Oh, God. I unleashed this on you innocent readers. And you didn't massacre me on the spot. That's a godawful miracle if there ever was one. It's a good thing I'm anonymous to you guys, because if I wasn't, I'd have a lot of people to avoid out of unbearable shame and utter humiliation. Anyway, before I re-read this whole thing, I can't even for the life of me remember what this was about anymore. But I'll try to do better, I swear. I'll try to edit each chapter to a readable-without-puking level. Then, I'll try to actually finish it. God help us. Here goes.

Observation 1: The summary is bullshit. Let's fucking scrap it!

Observation 2: The grammar is, at best, at snotty pre-school level.

Observation 3: Rukawa is so OOC that I'm starting to hate him myself. Let's do a turnaround before he chokes me.

Observation 4: I'm about to embark on one hell of a roller coaster ride. It's officially your responsibility come save me from myself.

So here we are, almost five years later. My chance of redemption, or eternal self-deprecation. Here's Chance, version 2.


Her large luggage stands beside her. He stares at the dust that has settled on top. It's been a long time coming.

It isn't long enough.
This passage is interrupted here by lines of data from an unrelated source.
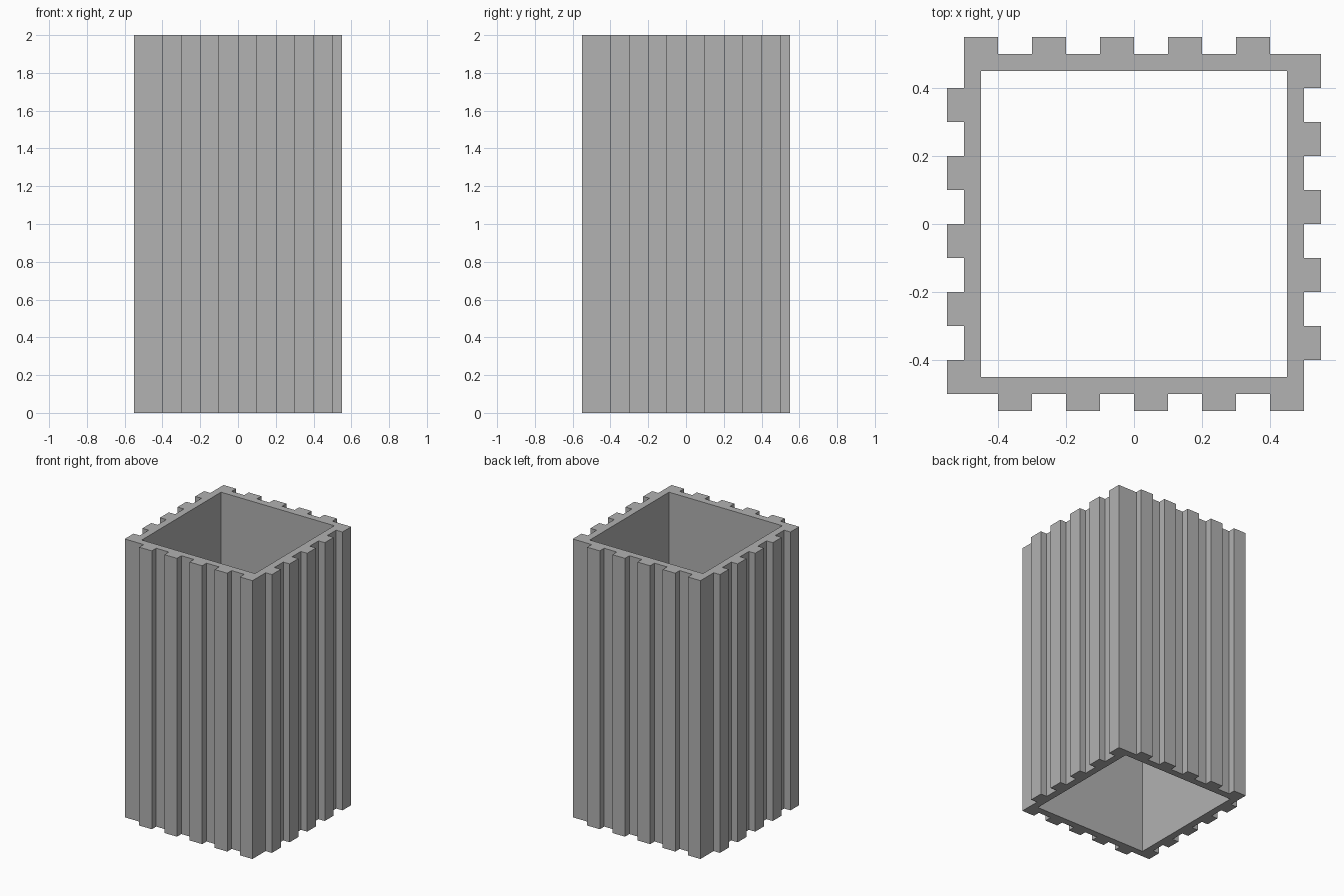
import bpy, bmesh

if "Cube" in bpy.data.objects:
    bpy.data.objects.remove(bpy.data.objects["Cube"])

HEIGHT = 2.0
WALL, INNER, RIB = 0.5, 0.45, 0.55   # half-widths: wall face, bore, rib face
PITCH, WIDTH = 0.2, 0.1

grey = bpy.data.materials.new("plain_grey")
grey.diffuse_color = (0.445, 0.445, 0.445, 1)
grey.use_nodes = True
grey.node_tree.nodes["Principled BSDF"].inputs["Base Color"].default_value = grey.diffuse_color


def quarter_turns(x, y, k):
    for _ in range(k):
        x, y = -y, x
    return x, y


# One side of the ribbed outline: the last rib ends flush with the corner
side = []
for i in range(5):
    x = -0.4 + i * PITCH
    side += [(x, -WALL), (x, -RIB), (x + WIDTH, -RIB), (x + WIDTH, -WALL)]
side.pop()   # the corner rib runs straight into the next wall face

# Turn the side four times to close the outline
outer = [quarter_turns(x, y, k) for k in range(4) for x, y in side]
inner = [quarter_turns(-INNER, -INNER, k) for k in range(4)]

# Ribbed square tube, open at both ends
bm = bmesh.new()
edges = []
for loop in (outer, inner):
    verts = [bm.verts.new((x, y, 0)) for x, y in loop]
    edges += [bm.edges.new((a, b)) for a, b in zip(verts, verts[1:] + verts[:1])]
bmesh.ops.triangle_fill(bm, use_beauty=True, use_dissolve=False, edges=edges)
ext = bmesh.ops.extrude_face_region(bm, geom=bm.faces[:], use_keep_orig=True)
top = [v for v in ext["geom"] if isinstance(v, bmesh.types.BMVert)]
bmesh.ops.translate(bm, verts=top, vec=(0, 0, HEIGHT))
bmesh.ops.recalc_face_normals(bm, faces=bm.faces[:])

mesh = bpy.data.meshes.new("ribbed_tube")
bm.to_mesh(mesh)
bm.free()
mesh.materials.append(grey)
bpy.context.collection.objects.link(bpy.data.objects.new("ribbed_tube", mesh))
The tiny wheels screech as she drags the suitcase across the wide room to the open door. She then turns and faces him, and, looking at everywhere but his eyes, she releases a heavy breath.

He realizes that he's been holding his own. There is a thudding somewhere, dull and hard and begging to be heard.


That isn't what he wanted to say. Not "why". Because "why" doesn't mean a thing anymore. It questions a failure, it implies that something cannot be understood. (And they both understood.) It's not the solution. It's not something that could hold together what's now falling apart between them. (That's a lie, because it's already finished falling apart.)

"Why" isn't what he needed to say. But the day when he could find the right words still eludes him.

She pauses. The sunlight slanting through the window casts a shadow on the right side of her face. The other side is marked by tear streaks. She never could hold her tears.

"Will you stop hating me?"

Her eyes flicker up to meet his.

"Will you stop hating me?"

The words ring true. Even when he has never thought it, never allowed himself to consider it, coming in her deep voice right now, he knows it's true.

"I don't know."

"I don't know what to do, but I'll do it," is what he wanted to say. But it dies somewhere in his throat.

"I want…" she looks up, trying to stop the tears from falling. She fails. As always. She chuckles in self-mockery.

He knows what he wants. He always knows what he wants. He wants to crawl under the sheets, to sleep. He wants to wake up with her sitting beside the bed. He wants to cook breakfast (a chore he hates) and see her smiling, wanting to try again because of the pancakes and hot chocolate and the way he's still there.


It isn't a lie. It's all the truth in their world, stifled in one ugly disguise.

The door closes behind her, the light slowly shrinking from a wide wedge to the thinnest slit. Every step she puts between herself and their sprawling house (designed the way she wanted, the way he hated, the way he grew to like) is a step taken away from him.

Them. Days spent under sakura trees. Nights spent listening to music in a garage. Defiant staring matches no one else would ever decode. A mutual understanding no one would ever hear. A story—it isn't a love story, it definitely isn't—that has just ended.

He stands as still as a statue. He lets it end because as it stands the last words were tragic. But the next chapter could be worse.

They are a scar. They are a beautiful mistake.

She never could quite hold the waterworks. And he never could turn the tap on.

Until now.

The perpetual disorientation jumps in first, slowly ebbing to the perpetual disbelief. Rukawa Kaede could not believe it yet, he has yet to truly understand his reality as part of this world's reality. His clothes are drenched in cold sweat. He palms his face and realizes that it is wet too. Sweat, or something else, he doesn't know what. His heavy breaths fill the room. As if in auto mode, he grabs a small canister from the bedside table.

Pop. With the moonlight bathing him from the window, the two white pills drop on what appears to be equally white hands. As he stares at it, Rukawa imagines that the pills are part of his hand, of himself. It isn't such a strange thought as it should be.